Mt. Rumpke is a landfill owned by Rumpke Waste Removal that was a former hog farm owned by William Rumpke.
Yes, we went on a landfill tour.
Rumpke offers a lot of tours each year
They actually had over 10,000 visitors take the tour last year.
We learned interesting facts about the different types of garbage trucks.
Did you know that a new garbage truck cost around $250,000??!!!
Our tour guide, Sara, shared with us about the history of Rumpke and talked about what Rumpke does to keep the environment safer.
They use a thick lining on the bottoms of the landfill so that the garbage doesn’t affect the ground underneath. There is also a 3ft layer of clay at the bottom and sides of the landfill.
Rumpke uses the rainwater from this pond to wash the trucks and to also spray down the roads on the hill.
The climb to the top gave us a good view of the surrounding area.
Below is a mound of ground-up tires.
During our tour, we got various vantage points to see how huge the mountain is!
A garbage truck makes about 500 residential stops a day.
I fully expected to smell garbage the whole time but Rumpke uses an all natural odor neutralizer round the clock to help keep the smells under control which was a relief.
Rumpke also has 200 gas wells that suck gas out of the landfill and turn it into natural gas energy. This is an innovative way to turn something that could be seen as negative into a positive.
Unusual things buried at Mt. Rumpke
During our tour, we learned about two unusual things buried at Mt. Rumpke…. an elephant and the World’s largest chocolate bar. You need to take the tour to find out more about those stories.
What you put in your garbage can at home directly affects how much waste ends up in a landfill.
Observing the mound of garbage really showed us how much of a difference in our own waste compounds with others.
I had always thought that garbage was sorted after being taken away by the garbage truck. That is not true. The garbage goes directly to the landfill.
Our family has the opportunity to choose if we want to take steps to make that mound not as high by how we choose to dispose of our trash.
I think it all comes down to habit and making the process as simple as possible.
The tour was a great way to make our family realize that what we do can have an impact on our environment in a positive or negative way. This would be a great tour for schools or homeschooling groups.
Rumpke also offers recycling options for residents that vary by city.
Rumpke tours are free and take place on Wednesdays at their Colerain Township location. The tours last 45 minutes and are conducted by bus.
You can find out more about Rumpke from their website.
5 thoughts on “Learning Where Your Garbage Goes ~ Rumpke Landfill Tour”
Hi Nedra, nice share.
I will definitely make a tour of Rumpke landfill. A few days ago, I’ve had a bad experience with Foxhole landfill. It was the biggest rip-off. Ever time I go it’s a different price. They should charge by weight, not a flat fee. Needs to have a meeting so everyone is on the same page. Nobody knows what to charge. Will go elsewhere for sure next time.

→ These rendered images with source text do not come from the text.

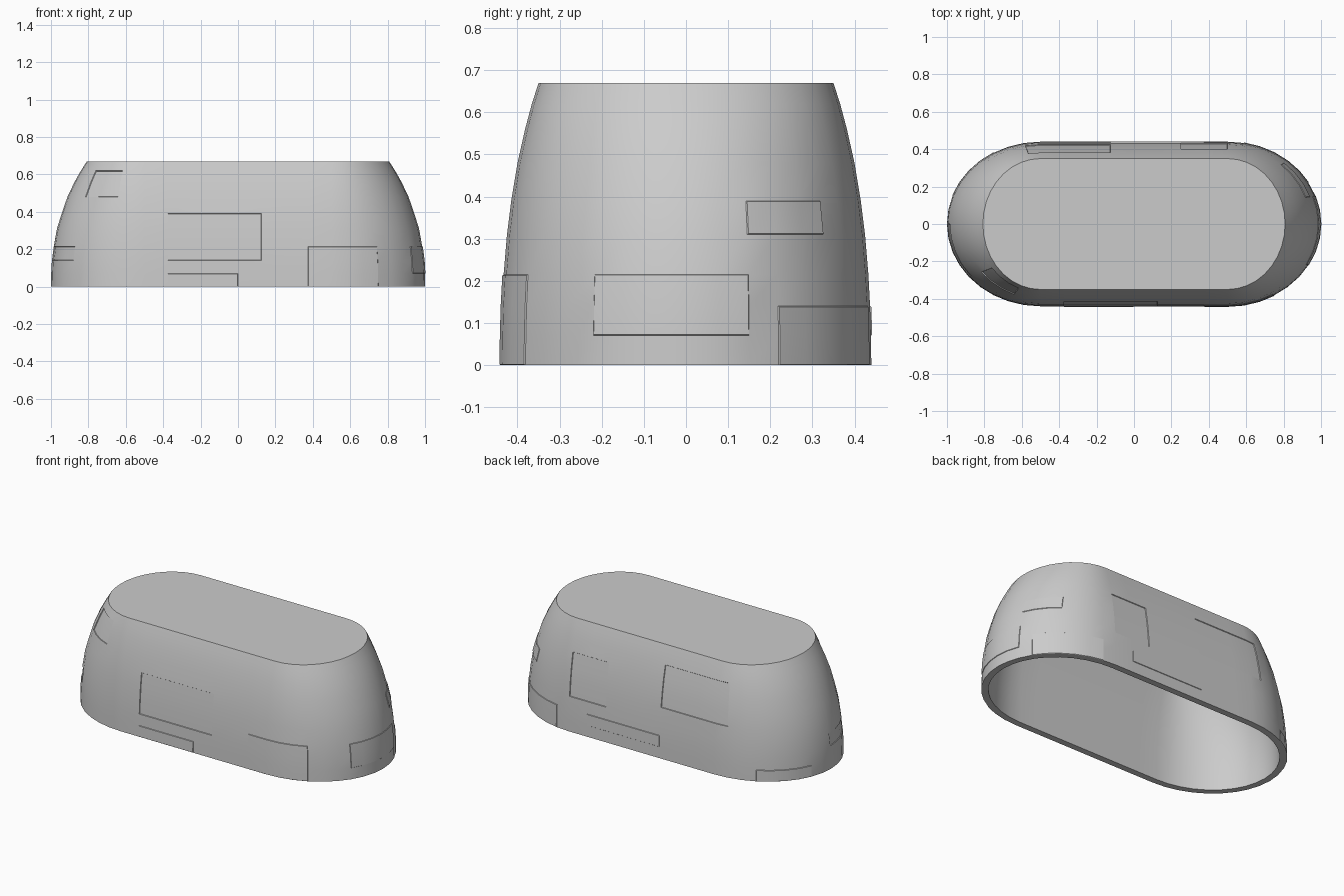
import bpy, bmesh, math, random

if "Cube" in bpy.data.objects:
    bpy.data.objects.remove(bpy.data.objects["Cube"])

random.seed(4)

# (height, half length, half width) of the outer wall
LEVELS = [(0, 1.0, .44), (.07, .999, .439), (.14, .995, .437), (.215, .985, .433),
          (.31, .968, .425), (.39, .943, .415), (.48, .912, .400), (.56, .874, .382),
          (.62, .840, .366), (.67, .808, .350)]
END_SEG, SIDE_SEG, STRAIGHT, WALL = 18, 8, 0.5, 0.04


def outline(hl, hw):
    """Rounded-end oblong: elliptical ends joined by straight sides."""
    pts = []
    for s in (1, -1):
        for i in range(END_SEG + 1):
            a = math.pi * (i / END_SEG - 0.5)
            pts.append((s * (STRAIGHT + (hl - STRAIGHT) * math.cos(a)), s * hw * math.sin(a)))
        for i in range(1, SIDE_SEG):
            pts.append((s * STRAIGHT * (1 - 2 * i / SIDE_SEG), s * hw))
    return pts


def bridge(bm, a, b):
    n = len(a)
    return [bm.faces.new((a[i], a[(i + 1) % n], b[(i + 1) % n], b[i])) for i in range(n)]


bm = bmesh.new()


def ring(z, hl, hw):
    return [bm.verts.new((x, y, z)) for x, y in outline(hl, hw)]


# outer wall and flat roof
outer = [ring(*lv) for lv in LEVELS]
rows = [bridge(bm, a, b) for a, b in zip(outer, outer[1:])]
bm.faces.new(outer[-1])

# hollow inside with a thick bottom rim
inner = [ring(min(z, .67 - WALL), hl - WALL, hw - WALL) for z, hl, hw in LEVELS[:-1]]
for a, b in zip(inner, inner[1:]):
    bridge(bm, b, a)
bm.faces.new(inner[-1][::-1])
bridge(bm, inner[0], outer[0])
bmesh.ops.recalc_face_normals(bm, faces=bm.faces)

# shallow stepped plates worn into the outer wall
used = set()
n = len(outer[0])
for _ in range(26):
    r, h = random.randint(0, 6), random.randint(1, 3)
    c, w = random.randrange(n), random.randint(2, 5)
    cells = {(i, j % n) for i in range(r, min(r + h, 8)) for j in range(c, c + w)}
    if cells & used:
        continue
    used |= {(i + a, (j + b) % n) for i, j in cells for a in (-1, 0, 1) for b in (-1, 0, 1)}
    bmesh.ops.inset_region(bm, faces=[rows[i][j] for i, j in cells], thickness=.002,
                           depth=random.choice((-.004, .003)), use_even_offset=True)

mesh = bpy.data.meshes.new("hollow_cover")
bm.to_mesh(mesh)
bm.free()
cover = bpy.data.objects.new("hollow_cover", mesh)
bpy.context.collection.objects.link(cover)
bpy.context.view_layer.objects.active = cover
cover.select_set(True)
bpy.ops.object.shade_smooth_by_angle(angle=math.radians(25))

Thanks Liz! I need to work on recycling more. The tour really put things in perspective for me. Hope you can check it out sometime.
An idea for the future! Tour a recycling center!
I am going to share this with as many people as possible. I recycle like no other. I would estimate 80% of everything that leaves my apartment is recycled, reused, donated, repurposed if not more. I’ve always lived that way I guess because I grew up on a farm. It literally makes me ill to see what goes in our trash and it is not uncommon for my neighbors to find me rooting through the trash to put stuff in the recycling bin. The City of Cincinnati is working on this issue by giving us 1 recycling bin and 1 trash bin per house… and the recycling bin is slightly larger for a reason.